I will leave a detailed recounting of the plot to other reviewers. At the heart of the story is the struggle of Ashton Pelham Martin, born British but raised Indian, to reconcile the two halves of himself. His beloved, Anjuli, gives the book its soul. A neglected Indian princess, she too is "half caste," valued solely for the emotional support she gives her spoiled, volatile younger sister, Shushila. The same intolerance and prejudice that makes both Ash and Juli outcasts in their own country, places seemingly insurmountable obstacles in the path of their love.
The story managed to have both a breathtaking scope - sweeping from the Himalayas to the parched deserts of India and back again to the Hindu Kush - and a remarkable intimacy, revealing the private inner lives of a huge cast of characters. The novel highlighted how people find both comfort and frustration in cultural customs and traditions. They give human beings a place to belong while simultaneously limiting and stifling them.
Despite all of the other compelling characters, Ash and Juli's saga was so central to the book's emotional core that the story lost its way when its focus shifted to the Second Afghan War and the ill-fated British mission to Kabul. Try as I might, I was not as engrossed in the fate of Lt. Walter Hamilton, Ash's best friend, especially as both Ash and Juli were relegated to the role of bystanders. The final quarter of the book dragged, taking me a few weeks to finish. I wish M.M. Kaye had used that section as the basis for a second book, rather than trying to shoehorn it into Ash and Juli's story.

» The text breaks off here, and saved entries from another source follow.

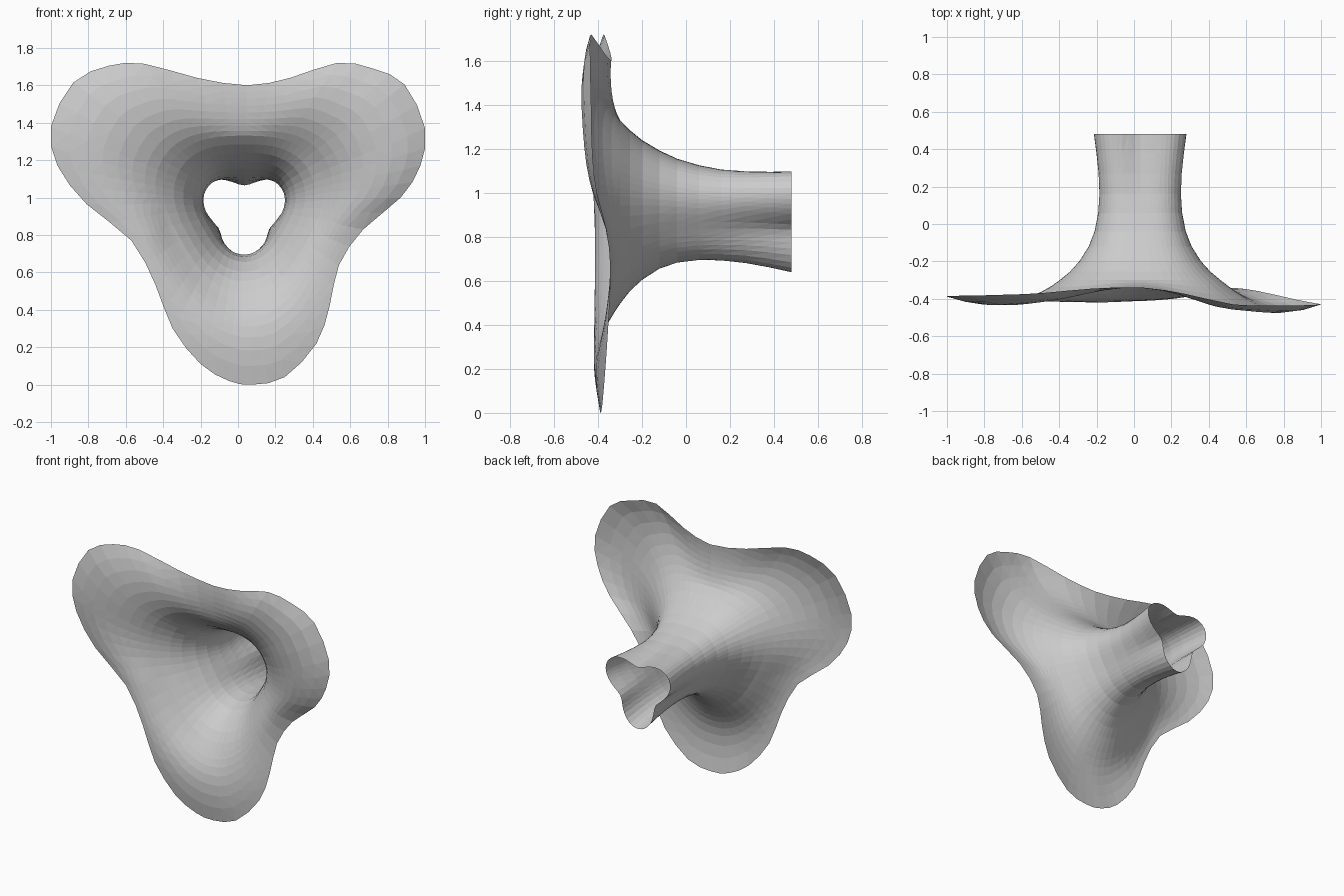
import bpy, bmesh, math
from mathutils import Vector

if "Cube" in bpy.data.objects:
    bpy.data.objects.remove(bpy.data.objects["Cube"])

CX, CZ = 0.04, 0.93           # centre of the flare

# Three-lobed rim outline (x, y, z), counter-clockwise seen from the front
RIM = [(0.08, -.388, 0), (0.25, -.380, .04), (0.42, -.365, .22), (0.49, -.352, .42),
       (0.54, -.342, .64), (0.67, -.36, .83), (0.87, -.405, 1.0), (0.975, -.425, 1.17),
       (1.0, -.43, 1.37), (0.89, -.435, 1.605), (0.72, -.435, 1.69), (0.53, -.43, 1.72),
       (0.28, -.375, 1.64), (0.05, -.34, 1.60), (-0.22, -.345, 1.64), (-0.50, -.37, 1.715),
       (-0.69, -.378, 1.705), (-0.88, -.383, 1.615), (-1.0, -.385, 1.38), (-0.965, -.393, 1.17),
       (-0.81, -.407, .965), (-0.57, -.412, .77), (-0.44, -.415, .53), (-0.35, -.413, .30),
       (-0.20, -.405, .11), (-0.05, -.393, .02)]

# Tube stations: depth y, mean radius, lobe amplitude, centre z
TUBE = [(.48, .213, .058, .910), (.38, .207, .048, .916), (.27, .203, .038, .922),
        (.16, .205, .029, .927), (.06, .215, .024, .934), (-.04, .236, .023, .942),
        (-.12, .268, .023, .947), (-.20, .318, .026, .948), (-.255, .366, .031, .950),
        (-.30, .418, .037, .950)]
TUBE_CX = 0.033
FLARE_STEPS = 8


def smooth_loop(pts):
    """Closed Catmull-Rom loop with a midpoint between neighbours."""
    p = [Vector(v) for v in pts]
    n, out = len(p), []
    for i in range(n):
        a, b, c, d = p[i - 1], p[i], p[(i + 1) % n], p[(i + 2) % n]
        out += [b, (9 * (b + c) - a - d) / 16]
    return out


def bezier(p, t):
    s = 1 - t
    return s**3 * p[0] + 3 * s * s * t * p[1] + 3 * s * t * t * p[2] + t**3 * p[3]


bm = bmesh.new()
columns = []
for rim in smooth_loop(RIM):
    dx, dz = rim.x - CX, rim.z - CZ
    ang = math.atan2(dz, dx)
    ca, sa = math.cos(ang), math.sin(ang)
    wave = math.cos(3 * (ang + math.pi / 2))
    lobe = (1 + wave) / 2
    # straight throat
    pts = [Vector((TUBE_CX + (R + A * wave) * ca, y, cz + (R + A * wave) * sa))
           for y, R, A, cz in TUBE]
    # flare that dips forward inside each lobe and curls back at the rim
    start, radial = pts[-1], Vector((ca, 0, sa))
    deep = .088 + .036 * sa
    c1 = start + radial * (.06 + .06 * lobe)
    c1.y -= .038 + .055 * lobe + .016 * sa * lobe
    c2 = rim - radial * (.09 + .20 * lobe)
    c2.y -= .008 + deep * lobe ** 1.5
    pts += [bezier((start, c1, c2, rim), k / FLARE_STEPS) for k in range(1, FLARE_STEPS + 1)]
    columns.append([bm.verts.new(p) for p in pts])

# Skin between neighbouring columns
for i, a in enumerate(columns):
    b = columns[(i + 1) % len(columns)]
    for k in range(len(a) - 1):
        bm.faces.new((a[k], a[k + 1], b[k + 1], b[k]))
bmesh.ops.triangulate(bm, faces=bm.faces[:])

mesh = bpy.data.meshes.new("flared_funnel")
bm.to_mesh(mesh)
bm.free()
bpy.context.collection.objects.link(bpy.data.objects.new("flared_funnel", mesh))
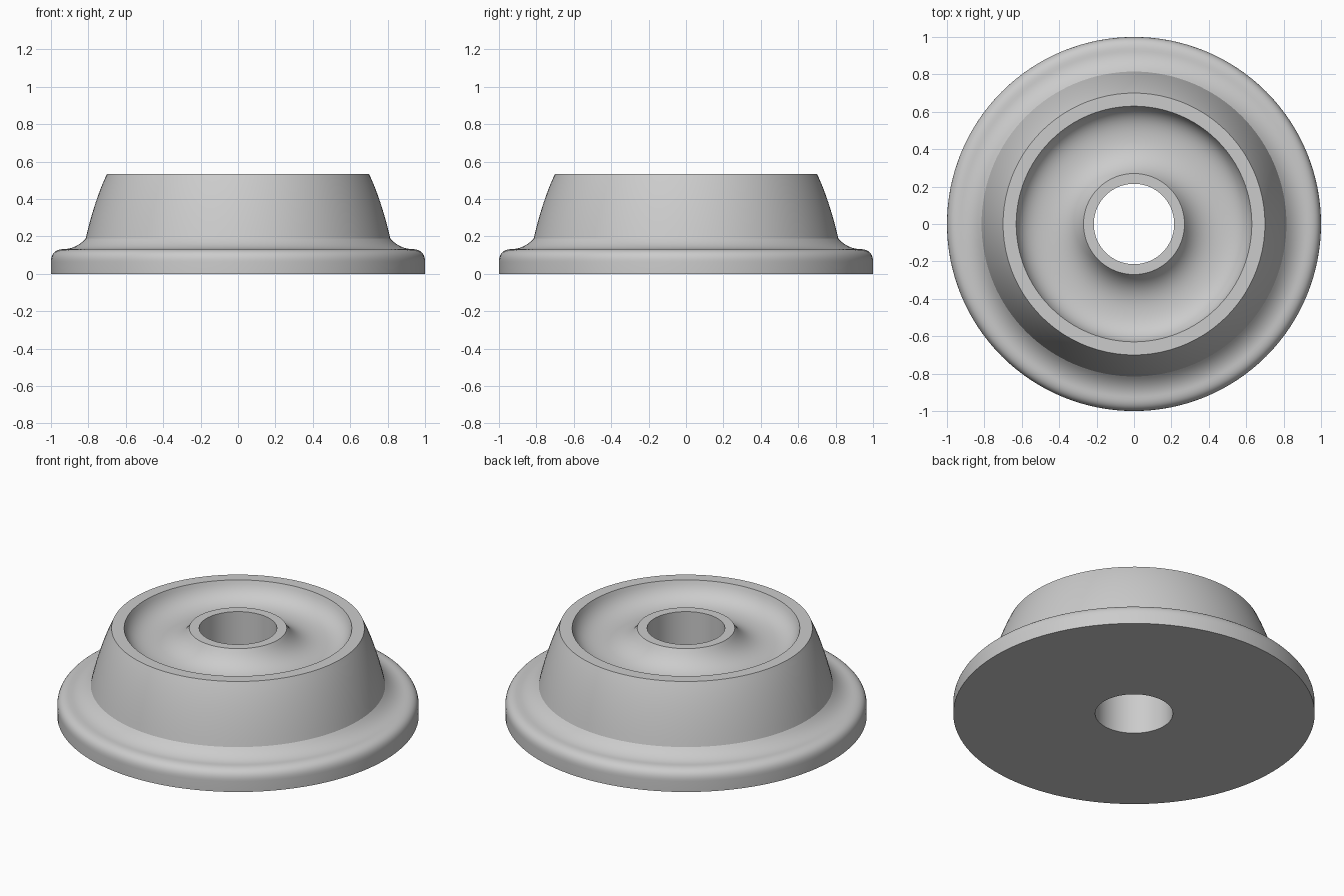
import bpy
import bmesh
import math
from mathutils import Vector

cube = bpy.data.objects.get("Cube")
if cube:
    bpy.data.objects.remove(cube, do_unlink=True)

HEIGHT = 0.535
CURVE_STEPS = 10
SIDES = 128


def curve(start, control, end):
    """Quadratic curve through the profile plane, including both ends."""
    a, b, c = Vector(start), Vector(control), Vector(end)
    steps = [i / CURVE_STEPS for i in range(CURVE_STEPS + 1)]
    return [a * (1 - t) ** 2 + b * 2 * t * (1 - t) + c * t * t for t in steps]


# Half section as radius and height, from the bore round the outside and back
profile = [Vector((0.215, 0)), Vector((1, 0))]
profile += curve((1, 0.065), (1, 0.133), (0.925, 0.133))              # flange lip
profile += curve((0.925, 0.133), (0.865, 0.135), (0.815, 0.188))      # flange fillet
profile += curve((0.815, 0.188), (0.765, 0.40), (0.70, HEIGHT))       # tapered tread
profile += curve((0.63, HEIGHT), (0.60, 0.425), (0.46, 0.425))        # dish outer wall
profile += curve((0.46, 0.425), (0.33, 0.425), (0.27, HEIGHT))        # dish to hub
profile += [Vector((0.215, HEIGHT))]

# Turn the closed section about the axle
bm = bmesh.new()
verts = [bm.verts.new((p.x, 0, p.y)) for p in profile]
edges = [bm.edges.new((v, verts[(i + 1) % len(verts)]))
         for i, v in enumerate(verts) if (v.co - verts[(i + 1) % len(verts)].co).length > 1e-6]
bmesh.ops.spin(bm, geom=verts + edges, cent=(0, 0, 0), axis=(0, 0, 1),
               angle=math.tau, steps=SIDES, use_duplicate=False)
bmesh.ops.remove_doubles(bm, verts=bm.verts[:], dist=0.0001)
bmesh.ops.recalc_face_normals(bm, faces=bm.faces[:])
mesh = bpy.data.meshes.new("flanged_wheel")
bm.to_mesh(mesh)
bm.free()
wheel = bpy.data.objects.new("flanged_wheel", mesh)
bpy.context.collection.objects.link(wheel)

# Plain grey metal
grey = bpy.data.materials.new("light_grey")
grey.use_nodes = True
colour = (0.6, 0.6, 0.6, 1)
grey.diffuse_color = colour
grey.node_tree.nodes["Principled BSDF"].inputs["Base Color"].default_value = colour
mesh.materials.append(grey)

# Smooth curves with crisp rims
bpy.ops.object.select_all(action="DESELECT")
wheel.select_set(True)
bpy.context.view_layer.objects.active = wheel
bpy.ops.object.shade_smooth_by_angle(angle=math.radians(20))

The key figures in the siege against the British mission were based on real people. Therefore, the story seemed unnecessarily padded in this final section, as if Kaye were just marking time to arrive at the major historical events. Throughout the book, she also showed a weakness for heavy-handed foreshadowing, to the point I could predict major plot twists long before they happened. In the final quarter, she beat the reader over the head with it, until I was almost relieved to finally reach the end (where I felt Ash and Juli's story was wrapped up too hastily).
However, the book's many strengths made it compelling and worthwhile, and I'll probably listen to or read the story again someday. Vikas Adam was an extraordinary narrator, giving consistent, distinctive voices to all of the characters. I especially loved how he used different accents for Ash, depending on whether he was thinking or speaking in English or in an Indian dialect.
This was a wonderful book. I spent the month of October enjoying the adventures of Ashton Pelham-Martyn as he grew up in 19th century Northern India as a member of the English Army stationed in India. I learned a great deal while listening to this amazing book. I won't retell the story but I listened to every word. I researched the people and events that were truthfully stated by the author. It was time well spent and I recommend it highly. I listened every day for one to three hours. It was a commitment, but a worthwhile one. I'm so glad I chose this book from Audible.
Ashton Pelham-Martyn - the main character.
No, I haven't listened to Vikas Adam previously. He was fantastic. His pronunciations and accents for the many ancillary characters were superb.
Don't make a film. It already was one. I do NOT plan to see it. I am leaving the book in my head - not on film.
Thank you, Audible.